- Second, regardless of whether the state expands BadgerCare eligibility for adults, I think one can safely infer from the memo that a couple of developments over the past six months will yield substantial savings within Wisconsin’s Medicaid budget.
I’ll start first with the clear message from the memo about potential BadgerCare savings. If the expansion were to begin on January 1, 2016, the net savings for state taxpayers during the 2015-17 biennial budget period would be $323.5 million. Because that starting date is no longer a realistic option, the paper also lays out the projected fiscal effect of beginning expanded coverage a year later. Under either of those two options, Wisconsin would save an average of more than $15 million per month once the expansion took effect.
The fiscal argument for expansion is much stronger in Wisconsin than in other states because we have already partially expanded coverage for childless adults. By expanding eligibility a little more, Wisconsin would qualify for a much higher federal reimbursement rate (100% initially, gradually phasing down to 90%), instead of the current 58% federal match rate.
As I explained in a WI Budget Project blog post, the new savings estimates are somewhat lower than the LFB projections made about six months ago – primarily because the number of childless adults in BadgerCare is now about 10,000 below the previous estimate. Another significant factor is that a downturn in state income relative to other states will cause the federal share of Medicaid and BadgerCare costs to rise in Wisconsin, beginning in October 2016.

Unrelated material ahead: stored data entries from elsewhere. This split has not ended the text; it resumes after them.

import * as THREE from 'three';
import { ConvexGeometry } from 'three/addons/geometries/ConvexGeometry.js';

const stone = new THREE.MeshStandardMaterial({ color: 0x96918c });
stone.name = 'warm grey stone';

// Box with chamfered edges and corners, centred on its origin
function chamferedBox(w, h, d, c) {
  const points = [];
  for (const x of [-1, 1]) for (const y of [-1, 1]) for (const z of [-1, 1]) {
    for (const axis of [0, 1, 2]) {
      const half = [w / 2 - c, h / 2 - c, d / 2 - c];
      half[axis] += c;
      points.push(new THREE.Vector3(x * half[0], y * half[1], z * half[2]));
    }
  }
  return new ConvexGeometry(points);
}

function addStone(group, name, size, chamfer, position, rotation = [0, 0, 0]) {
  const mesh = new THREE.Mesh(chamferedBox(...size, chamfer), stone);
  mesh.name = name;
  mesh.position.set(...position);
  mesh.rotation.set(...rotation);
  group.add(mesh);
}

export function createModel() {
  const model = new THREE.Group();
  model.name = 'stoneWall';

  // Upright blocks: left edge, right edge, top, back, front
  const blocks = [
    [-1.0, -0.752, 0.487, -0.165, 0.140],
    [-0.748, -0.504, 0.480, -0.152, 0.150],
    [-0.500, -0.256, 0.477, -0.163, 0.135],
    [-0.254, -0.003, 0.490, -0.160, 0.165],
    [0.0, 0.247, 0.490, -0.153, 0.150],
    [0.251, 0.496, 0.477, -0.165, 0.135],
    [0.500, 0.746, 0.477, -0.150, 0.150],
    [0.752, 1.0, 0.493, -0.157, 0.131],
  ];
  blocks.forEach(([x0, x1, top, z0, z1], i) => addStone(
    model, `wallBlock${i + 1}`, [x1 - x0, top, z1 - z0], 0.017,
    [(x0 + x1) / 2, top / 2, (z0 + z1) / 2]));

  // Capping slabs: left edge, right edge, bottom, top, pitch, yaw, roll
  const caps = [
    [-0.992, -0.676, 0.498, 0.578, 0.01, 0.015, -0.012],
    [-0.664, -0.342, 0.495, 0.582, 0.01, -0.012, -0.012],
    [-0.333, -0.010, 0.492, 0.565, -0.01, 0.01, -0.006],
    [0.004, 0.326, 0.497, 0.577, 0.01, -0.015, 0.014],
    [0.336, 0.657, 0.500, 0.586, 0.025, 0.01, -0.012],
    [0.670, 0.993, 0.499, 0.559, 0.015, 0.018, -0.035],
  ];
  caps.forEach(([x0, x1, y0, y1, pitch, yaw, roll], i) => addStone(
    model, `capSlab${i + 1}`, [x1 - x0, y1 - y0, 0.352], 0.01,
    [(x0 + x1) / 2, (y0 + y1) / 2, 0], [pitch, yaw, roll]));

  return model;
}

Regardless of whether state policymakers decide to expand BadgerCare at some future data, the lower-than-expected participation of childless adults should generate substantial savings, as will the increase next October in the federal share of Wisconsin’s Medicaid costs. That increase will yield a 0.36 percentage point reduction in the state share, and even though that might not sound like much, it amounts to almost a 1% reduction in the state share of Medicaid spending; and that’s a big deal.
In the short run, the recent developments that will yield Medicaid savings in Wisconsin’s may relieve some of the pressure for capturing the additional funding by expanding BadgerCare. But once we get into the next biennium and a host of other fiscal challenges confront Wisconsin, state policymakers will need to take another look at the huge savings (nearly $400 million in 2017-19) that could be realized by expanding BadgerCare, as well as the very substantial benefits for low-income working adults and for reducing uncompensated care in our state.